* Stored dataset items
- Opening Delimiter -

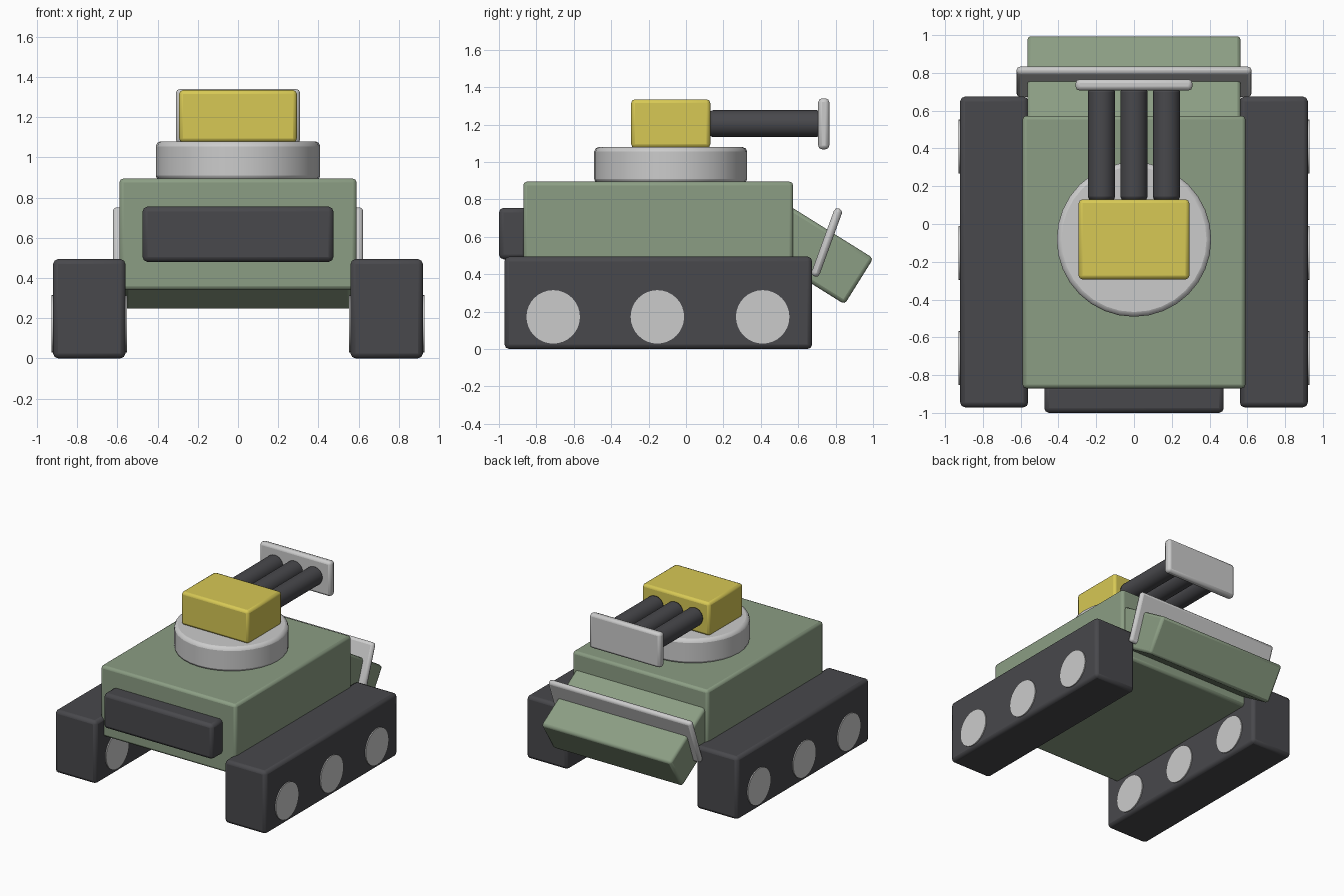
import bpy
from math import radians, cos, sin

if "Cube" in bpy.data.objects:
    bpy.data.objects.remove(bpy.data.objects["Cube"])


def material(name, rgb):
    m = bpy.data.materials.new(name)
    m.diffuse_color = (*rgb, 1)
    m.use_nodes = True
    m.node_tree.nodes["Principled BSDF"].inputs["Base Color"].default_value = m.diffuse_color
    return m


GREEN = material("green", (0.26, 0.34, 0.23))
DARK = material("dark", (0.065, 0.065, 0.072))
YELLOW = material("yellow", (0.68, 0.58, 0.09))


def finish(ob, name, mat, bevel):
    ob.name = name
    if mat:
        ob.data.materials.append(mat)
    bpy.ops.object.transform_apply(location=False, rotation=True, scale=True)
    bpy.ops.object.shade_smooth_by_angle(angle=radians(30))
    if bevel:
        b = ob.modifiers.new("bevel", 'BEVEL')
        b.width, b.segments, b.limit_method = bevel, 2, 'ANGLE'
    return ob


def box(name, centre, size, mat=None, bevel=0.02, tilt=0):
    bpy.ops.mesh.primitive_cube_add(size=1, location=centre)
    ob = bpy.context.object
    ob.scale = size
    ob.rotation_euler.x = radians(tilt)
    return finish(ob, name, mat, bevel)


def span(name, x, y, z, mat=None, bevel=0.02):
    pairs = (x, y, z)
    return box(name, [(a + b) / 2 for a, b in pairs], [b - a for a, b in pairs], mat, bevel)


def cylinder(name, centre, r, depth, rot=(0, 0, 0), mat=None, bevel=0.02):
    bpy.ops.mesh.primitive_cylinder_add(vertices=32, radius=r, depth=depth,
                                        location=centre, rotation=rot)
    return finish(bpy.context.object, name, mat, bevel)


# Hull and rear box
span("hull", (-0.59, 0.59), (-0.87, 0.573), (0.34, 0.895), GREEN)
span("end_box", (-0.475, 0.475), (-1.0, -0.85), (0.48, 0.755), DARK, 0.025)

# Sloped nose and the leaning shield plate it passes through
a = radians(32)
box("sloped_nose", (0, 0.925 - 0.3 * cos(a), 0.362 + 0.3 * sin(a)),
    (1.13, 0.6, 0.29), GREEN, tilt=-32)
box("shield_plate", (0, 0.753, 0.57), (1.245, 0.045, 0.385), tilt=-20)

# Tracks with wheel discs showing on both faces
for side, s in (("left", -1), ("right", 1)):
    box(f"track_{side}", (s * 0.74, -0.148, 0.247), (0.36, 1.645, 0.494), DARK, 0.025)
    for i, y in enumerate((-0.71, -0.153, 0.41)):
        cylinder(f"wheel_{side}_{i + 1}", (s * 0.74, y, 0.172), 0.143, 0.376,
                 (0, radians(90), 0), bevel=0)

# Turret
cylinder("turret_ring", (0, -0.082, 0.982), 0.409, 0.196, bevel=0.025)
span("turret_box", (-0.293, 0.293), (-0.293, 0.13), (1.075, 1.335), YELLOW)

# Triple barrels and muzzle plate
for i, x in enumerate((-0.172, 0, 0.172)):
    cylinder(f"barrel_{i + 1}", (x, 0.422, 1.205), 0.072, 0.595,
             (radians(90), 0, 0), DARK)
span("muzzle_plate", (-0.309, 0.309), (0.707, 0.766), (1.068, 1.34))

- Closing Delimiter -

* Task goal
Set the lines above down again, word for word, from the first through the one containing "(0.065, 0.065, 0.072))"; pictures excluded.

* Answer box
import bpy
from math import radians, cos, sin

if "Cube" in bpy.data.objects:
    bpy.data.objects.remove(bpy.data.objects["Cube"])


def material(name, rgb):
    m = bpy.data.materials.new(name)
    m.diffuse_color = (*rgb, 1)
    m.use_nodes = True
    m.node_tree.nodes["Principled BSDF"].inputs["Base Color"].default_value = m.diffuse_color
    return m


GREEN = material("green", (0.26, 0.34, 0.23))
DARK = material("dark", (0.065, 0.065, 0.072))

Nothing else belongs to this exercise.